Investors do tolerate a temporary deterioration, especially if the company has a sizeable investment plan coming up. If that is not the case, they know these ratios will continue to decline and valuations take a slight hit. For instance, take two-wheeler company Bajaj Auto Ltd. A three-fold increase in cash and liquid investments saw its return on equity fall over the past three years from 32.2% to 22.2%. A buyback can set this right by taking the excess cash out of the books and paying it back to shareholders. The business gets rid of excess cash and return ratios improve. Simultaneously, investors can re-deploy the cash in investments of their choice. Both parties benefit.
A few years ago, multinational firms particularly in the capital goods sector made compelling offers to buyback shares. In 2011, German parent Siemens AG made a buyback offer at a hefty 30% premium to the market price. This was close on the heels of peers like ABB Ltd and Areva Transmission & Distribution Ltd. The buyback was a part of the global management decision to increase the parent stake to the maximum of 75% that was allowed in India.
There could be other reasons such as a strategic change in business models. L&T, which adopts a five-year management strategy, is a classic example. The five-year vision in FY11 was “growth through investments" that led to investments in super critical power plants, roads and other assets to generate returns. This changed in FY16, when the management tweaked the strategy towards an asset-light growth plan, thereby divesting assets to unlock capital. The cash generated thereof, would give low returns if parked in short-term investments. This prompted the ₹ 9,000 crore buyback amounting to 4.3% of the equity capital.
Scant investment options
So, while buybacks show companies in positive light in that they are willing to share idle cash, it also mirrors the lack of investment opportunities. The current spate of buybacks echoes this too. Since FY09, manufacturing activity is languishing. Investment cycle had hit the trough about five to six years ago.

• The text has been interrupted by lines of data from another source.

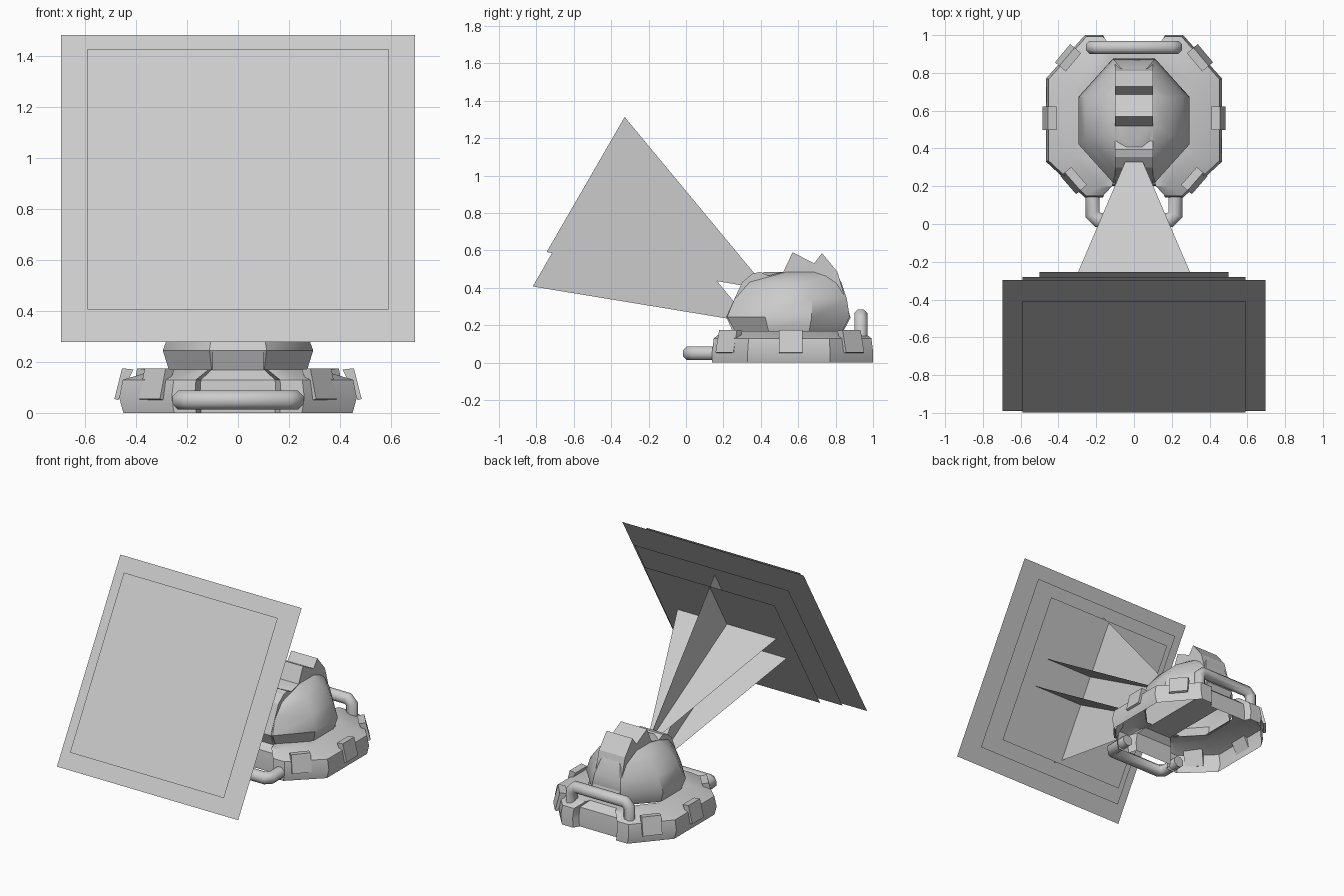
import bpy, bmesh, math
from mathutils import Vector, Matrix

if "Cube" in bpy.data.objects:
    bpy.data.objects.remove(bpy.data.objects["Cube"])

C30, S30 = math.cos(math.radians(30)), math.sin(math.radians(30))
AXIS = Vector((0, -C30, S30))      # beam direction
SIDE = Vector((1, 0, 0))
UP = Vector((0, S30, C30))         # across the beam, upward


def make(name, verts, faces, smooth=None):
    me = bpy.data.meshes.new(name)
    me.from_pydata([tuple(v) for v in verts], [], faces)
    bm = bmesh.new()
    bm.from_mesh(me)
    bmesh.ops.recalc_face_normals(bm, faces=bm.faces)
    bm.to_mesh(me)
    bm.free()
    ob = bpy.data.objects.new(name, me)
    bpy.context.collection.objects.link(ob)
    if smooth:
        bpy.ops.object.select_all(action='DESELECT')
        ob.select_set(True)
        bpy.context.view_layer.objects.active = ob
        bpy.ops.object.shade_smooth_by_angle(angle=math.radians(smooth))
    return ob


def loft(name, rings, smooth=None, cap_start=False, cap_end=False):
    n = len(rings[0])
    verts = [p for r in rings for p in r]
    faces = [(k * n + i, k * n + (i + 1) % n, (k + 1) * n + (i + 1) % n, (k + 1) * n + i)
             for k in range(len(rings) - 1) for i in range(n)]
    if cap_start:
        faces.append(tuple(range(n)))
    if cap_end:
        faces.append(tuple(range(len(verts) - n, len(verts))))
    return make(name, verts, faces, smooth)


def tube(name, path, r, sides=8):
    path = [Vector(p) for p in path]
    flat = (path[1] - path[0]).cross(path[2] - path[1]).normalized()
    rings = []
    for i, p in enumerate(path):
        a = (p - path[max(i - 1, 0)]).normalized()
        b = (path[min(i + 1, len(path) - 1)] - p).normalized()
        t = (a + b).normalized()
        u = t.cross(flat)
        k = 1 / max(t.dot(a if a.length else b), 0.5)
        rings.append([p + u * r * k * math.cos(w) + flat * r * math.sin(w)
                      for w in (2 * math.pi * (j + .5) / sides for j in range(sides))])
    return loft(name, rings, 50, True, True)


# base ring: octagon outline with a notch at front and back, open underneath
half = [(.15, .20), (.17, .14), (.26, .14), (.466, .33), (.466, .77), (.26, 1.0), (.17, 1.0), (.15, .96)]
outline = half + [(-x, y) for x, y in reversed(half)]


def ring_level(z, sx, sy):
    return [(x * sx, .57 + (y - .57) * sy, z) for x, y in outline]


loft("base_ring", [ring_level(0, .965, 1), ring_level(.06, 1, 1), ring_level(.13, .97, .98),
                   ring_level(.17, .68, .86), ring_level(.17, .56, .62)], 35)


# dome: stacked long octagons
def octagon(z, rx, y0, y1):
    fx, d = rx * .38, (y1 - y0) * .31
    h = [(fx, y0), (rx, y0 + d), (rx, y1 - d), (fx, y1)]
    return [(x, y, z) for x, y in h + [(-x, y) for x, y in reversed(h)]]


loft("dome", [octagon(.165, .27, .265, .835), octagon(.245, .295, .22, .875),
              octagon(.34, .26, .26, .86), octagon(.43, .195, .305, .83),
              octagon(.485, .10, .42, .80)], 40, cap_end=True)

# central ridge with raised teeth
prof = [(.25, .165), (.215, .245), (.30, .43), (.355, .475), (.395, .485), (.44, .465), (.52, .485),
        (.57, .59), (.685, .53), (.727, .585), (.81, .485), (.88, .24), (.84, .165)]
loft("ridge", [[(x, y, z) for y, z in prof] for x in (-.1, .1)], None, True, True)

# pads lying on the ring's sloping edge
for k, (px, py, ang) in enumerate([(.455, .56, 0), (.355, .885, 40), (.325, .225, -41)]):
    for s in (1, -1):
        sec = [(-.045, .17), (.0, .175), (.03, .055), (.015, .05)]
        rot = Matrix.Rotation(math.radians(ang), 3, 'Z')
        rings = []
        for w in (-.063, .063):
            pts = [rot @ Vector((a, w, z)) + Vector((px, py, 0)) for a, z in sec]
            rings.append([(p.x * s, p.y, p.z) for p in pts])
        loft(f"pad_{k}_{'right' if s > 0 else 'left'}", rings, None, True, True)

# handles
tube("front_handle", [(-.22, .2, .05), (-.22, .05, .05), (-.19, .02, .05),
                      (.19, .02, .05), (.22, .05, .05), (.22, .2, .05)], .04)
tube("back_handle", [(-.22, .935, .08), (-.22, .935, .22), (-.19, .935, .25),
                     (.19, .935, .25), (.22, .935, .22), (.22, .935, .08)], .038)

# light beams: each two crossed tapering sheets
for name, start, length in [("upper_beam", Vector((0, .345, .443)), 1.018),
                            ("lower_beam", Vector((0, .255, .268)), 1.0)]:
    end = start + AXIS * length
    for label, d in (("flat", SIDE), ("upright", UP)):
        make(f"{name}_{label}", [start - d * .04, start + d * .04, end + d * .417, end - d * .417],
             [(0, 1, 2, 3)])

# glow sheets: square panes stacked across the beam
for k, (y, z, h) in enumerate([(-.702, .917, .59), (-.643, .88, .695), (-.575, .845, .59), (-.505, .805, .50)]):
    c = Vector((0, y, z))
    make(f"glow_sheet_{k}", [c - SIDE * h - UP * h, c + SIDE * h - UP * h,
                             c + SIDE * h + UP * h, c - SIDE * h + UP * h], [(0, 1, 2, 3)])
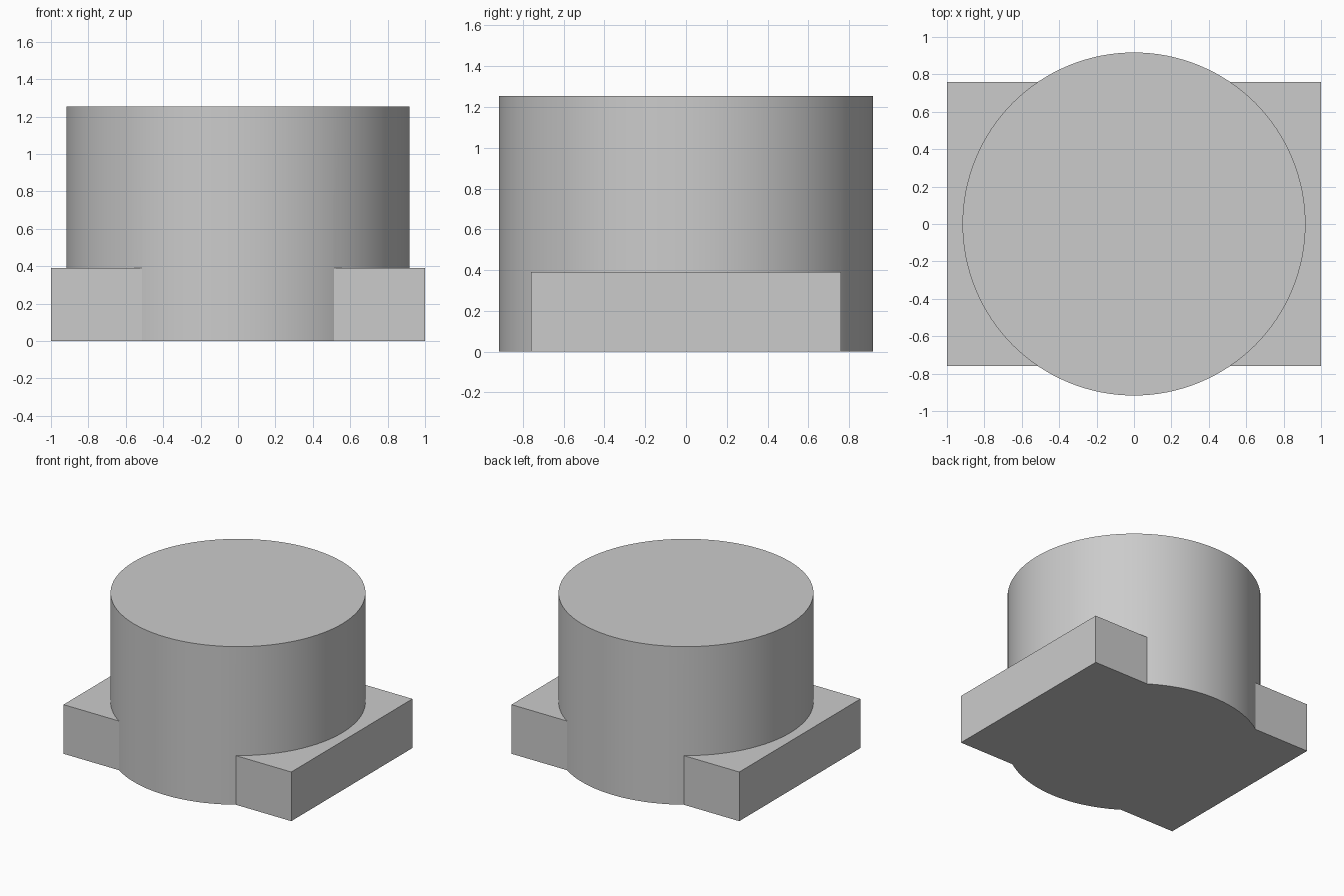
import bpy

cube = bpy.data.objects.get("Cube")
if cube:
    bpy.data.objects.remove(cube, do_unlink=True)

RADIUS, HEIGHT = 0.917, 1.255
BASE_SIZE = (2.0, 1.52, 0.39)

# One plain grey for the whole part
grey = bpy.data.materials.new("light_grey")
grey.use_nodes = True
colour = (0.6, 0.6, 0.6, 1.0)
grey.diffuse_color = colour
grey.node_tree.nodes["Principled BSDF"].inputs["Base Color"].default_value = colour

# Round body standing on the ground
bpy.ops.mesh.primitive_cylinder_add(vertices=128, radius=RADIUS, depth=HEIGHT,
                                    location=(0, 0, HEIGHT / 2))
body = bpy.context.object
body.name = "round_body_with_base"
body.data.materials.append(grey)

# Rectangular base plate
bpy.ops.mesh.primitive_cube_add(size=1, location=(0, 0, BASE_SIZE[2] / 2))
base = bpy.context.object
base.name = "base_plate"
base.scale = BASE_SIZE
base.data.materials.append(grey)
bpy.context.view_layer.update()

# Fuse both into one solid with a single flat underside
union = body.modifiers.new("join_base", 'BOOLEAN')
union.operation = 'UNION'
union.solver = 'EXACT'
union.object = base
bpy.ops.object.select_all(action='DESELECT')
body.select_set(True)
bpy.context.view_layer.objects.active = body
bpy.ops.object.modifier_apply(modifier=union.name)
bpy.data.objects.remove(base, do_unlink=True)

# Smooth round wall, sharp rims and corners
bpy.ops.object.shade_smooth_by_angle()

Core sector growth moved into the slow lane and industries are plagued with overcapacity At such times, “When excess cash is not earning much for the company, buyback ensures that similar profits are generated from lower capital, thereby leading to better return ratios," adds Seksaria.
It is better to return cash to shareholders than keep it virtually idle in the hope that some investments would happen. Perhaps, being a one-off, a buyback does not raise investor hopes in the following years, as in the case of dividends. A high-dividend paying firm is always expected to do so by investors. Also, buybacks help contract equity and permanently extinguish shares, thereby reducing the quantum of equity that needs to be serviced.
That said, there is a debate in the west on buybacks. Although optimists look at it as a way of enhancing shareholder rewards, critics feel investment avenues in core areas of business are drying up. Some view it as window dressing to boost valuation, when compared to dividends that determine the company’s ability to steadily distribute profits with its shareholders. There is still time for this debate to extend to India’s corporate sector. At some point, India may enter a phase when buybacks become as regular as dividends and when that happens, investors will look at it differently. For now, it’s mostly good news for investors, as companies are able to rid themselves of excess cash and improve valuations in one stroke.